Vientiane Province (also known as rural Vientiane) (Lao ວຽງຈັນ) is a province of Laos, located in the northwest of the country. As of 2004 the province had a total population of 373,700 people. Vientiane Province is a large province, covering an area of 15,927 square kilometres (6,149 sq mi) with 10 districtsin mid north-western Laos. The province borders Luang Prabang Province to the north, Xiangkhouang Province to the northeast, Bolikhamxai Province to the east, Vientiane Prefecture and Thailand to the south, and Xaignabouli Province to the west. The principal towns are Vang Vieng and Muang Phôn-Hông. Several kilometres to the south of Vang Vieng is one of Laos's largest lakes, Nam Ngum. Much of this area, particularly the forests of the southern part, are under the Phou Khao Khouay National Bio-Diversity Conservation Area. The principal rivers flowing through the province are the Song River, Nam Ngum River and the Nam Lik River.

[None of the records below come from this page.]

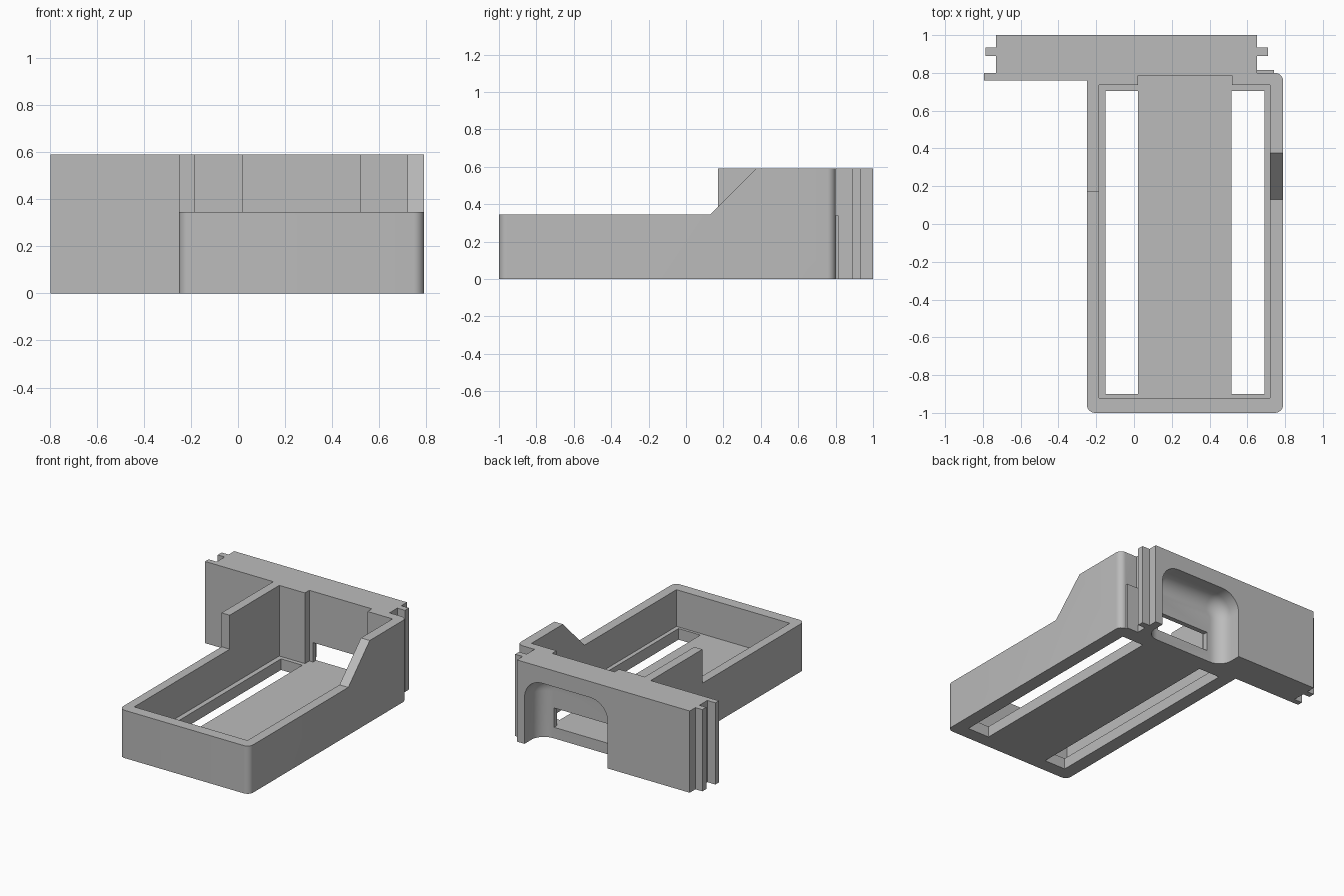
import bpy, bmesh
from mathutils import Vector

cube = bpy.data.objects.get("Cube")
if cube:
    bpy.data.objects.remove(cube, do_unlink=True)

grey = bpy.data.materials.new("plain grey")
grey.use_nodes = True
COLOUR = (0.5, 0.5, 0.5, 1)
grey.diffuse_color = COLOUR
grey.node_tree.nodes["Principled BSDF"].inputs["Base Color"].default_value = COLOUR


def make_object(name, bm):
    bmesh.ops.recalc_face_normals(bm, faces=bm.faces)
    mesh = bpy.data.meshes.new(name)
    bm.to_mesh(mesh)
    bm.free()
    mesh.materials.append(grey)
    obj = bpy.data.objects.new(name, mesh)
    bpy.context.collection.objects.link(obj)
    return obj


def prism(points, depth):
    """Extrude a closed 3D outline along a vector."""
    bm = bmesh.new()
    face = bm.faces.new([bm.verts.new(p) for p in points])
    new = bmesh.ops.extrude_face_region(bm, geom=[face])["geom"]
    bmesh.ops.translate(bm, vec=depth, verts=[v for v in new if isinstance(v, bmesh.types.BMVert)])
    return bm


def box(x, y, z):
    return prism([(x[0], y[0], z[0]), (x[1], y[0], z[0]), (x[1], y[1], z[0]), (x[0], y[1], z[0])],
                 (0, 0, z[1] - z[0]))


def round_edges(bm, test, radius, segments=8):
    edges = [e for e in bm.edges if test(*[v.co for v in e.verts])]
    bmesh.ops.bevel(bm, geom=edges, offset=radius, segments=segments, profile=0.5, affect='EDGES')


def combine(target, bm, name, operation='DIFFERENCE'):
    tool = make_object(name, bm)
    tool.hide_render = True
    mod = target.modifiers.new(name, 'BOOLEAN')
    mod.operation = operation
    mod.solver = 'EXACT'
    mod.object = tool
    bpy.context.view_layer.objects.active = target
    bpy.ops.object.modifier_apply(modifier=mod.name)
    bpy.data.objects.remove(tool, do_unlink=True)


LOW, HIGH, FLOOR = 0.345, 0.59, 0.08

# Plan outline of tray and back plate with its tongues
outline = [(-.25, -1), (.79, -1), (.79, .8), (.65, .8), (.65, .89), (.71, .89), (.71, .935),
           (.65, .935), (.65, 1), (-.73, 1), (-.73, .935), (-.785, .935), (-.785, .89),
           (-.73, .89), (-.73, .8), (-.795, .8), (-.795, .76), (-.25, .76)]
body = prism([(x, y, 0) for x, y in outline], (0, 0, HIGH))
corners = [Vector(p) for p in (outline[0], outline[1], outline[2])]
round_edges(body, lambda a, b: abs(a.z - b.z) > .1 and
            any((a.xy - c).length < .001 for c in corners), .045)
tray = make_object("tray_bracket", body)

# Side lug
combine(tray, box((.63, .74), (.78, .815), (0, .34)), "side_lug", 'UNION')

# Lowered front: square step on one wall, slope on the other
combine(tray, box((-.5, .27), (-1.2, .17), (LOW, .8)), "step_cut")
slope = [(-1.2, LOW), (.13, LOW), (.425, LOW + .295), (.425, .8), (-1.2, .8)]
combine(tray, prism([(.26, y, z) for y, z in slope], (.8, 0, 0)), "slope_cut")

# Main cavity, back recess and floor slots
combine(tray, box((-.185, .72), (-.92, .735), (FLOOR, .8)), "cavity_cut")
combine(tray, box((.02, .52), (.6, .785), (FLOOR, .8)), "recess_cut")
for x in ((-.15, .02), (.515, .69)):
    combine(tray, box(x, (-.9, .705), (-.1, .2)), "slot_cut")

# Scooped pocket in the back plate
pocket = box((-.075, .59), (.82, 1.2), (-.4, .475))
round_edges(pocket, lambda a, b: abs(a.y - b.y) > .1 and a.z > .4, .14, 10)
round_edges(pocket, lambda a, b: a.y < .83 and b.y < .83 and max(a.z, b.z) > -.3, .1)
combine(tray, pocket, "pocket_cut")

# Window through the thin wall
combine(tray, box((.05, .48), (.75, .9), (FLOOR, .22)), "window_cut")

bpy.ops.object.select_all(action='DESELECT')
tray.select_set(True)
bpy.context.view_layer.objects.active = tray
bpy.ops.object.shade_smooth_by_angle(angle=.6)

In the mid-16th century, Vientiane under King Setthathirat's rule became prosperous. It became a major centre of Buddhist teachings and many wats were built. In 1989, the province was split into two halves — the Vientiane Prefecture containing the city Vientiane itself, and the remaining province.

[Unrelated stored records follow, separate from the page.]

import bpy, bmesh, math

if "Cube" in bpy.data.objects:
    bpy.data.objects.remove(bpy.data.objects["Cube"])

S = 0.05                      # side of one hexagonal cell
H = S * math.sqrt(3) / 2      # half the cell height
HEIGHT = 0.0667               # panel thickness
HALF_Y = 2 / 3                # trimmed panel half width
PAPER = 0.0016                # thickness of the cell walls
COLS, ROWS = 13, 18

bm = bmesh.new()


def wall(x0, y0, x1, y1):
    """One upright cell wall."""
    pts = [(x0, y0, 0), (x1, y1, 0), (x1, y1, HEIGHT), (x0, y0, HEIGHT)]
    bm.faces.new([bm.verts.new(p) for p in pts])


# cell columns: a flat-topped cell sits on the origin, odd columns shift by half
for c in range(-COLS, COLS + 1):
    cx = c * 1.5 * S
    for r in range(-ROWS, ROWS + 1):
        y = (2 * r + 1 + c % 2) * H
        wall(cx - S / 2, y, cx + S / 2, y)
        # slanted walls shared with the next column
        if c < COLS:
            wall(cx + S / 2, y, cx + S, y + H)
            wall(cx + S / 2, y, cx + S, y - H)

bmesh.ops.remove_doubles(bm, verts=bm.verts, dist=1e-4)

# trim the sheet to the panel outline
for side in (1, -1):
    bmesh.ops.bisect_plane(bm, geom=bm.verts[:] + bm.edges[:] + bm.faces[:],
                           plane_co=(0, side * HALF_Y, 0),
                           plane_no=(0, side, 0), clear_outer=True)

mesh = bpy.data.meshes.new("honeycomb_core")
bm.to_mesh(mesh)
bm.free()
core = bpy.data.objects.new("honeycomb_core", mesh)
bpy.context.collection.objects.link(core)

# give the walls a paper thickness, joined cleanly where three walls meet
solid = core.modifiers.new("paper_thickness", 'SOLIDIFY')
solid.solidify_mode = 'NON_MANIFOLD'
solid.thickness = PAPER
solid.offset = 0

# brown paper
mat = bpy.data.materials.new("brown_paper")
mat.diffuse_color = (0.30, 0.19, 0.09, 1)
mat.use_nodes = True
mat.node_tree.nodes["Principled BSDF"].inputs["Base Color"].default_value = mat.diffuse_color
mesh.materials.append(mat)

Vang Vieng (Lao: ວັງວຽງ) is a tourism-oriented town in Laos, located in Vientiane Province about four hours bus ride north of the capital. The town lies on the Nam Song river. The most notable feature of the area is the karst hill landscape surrounding the town.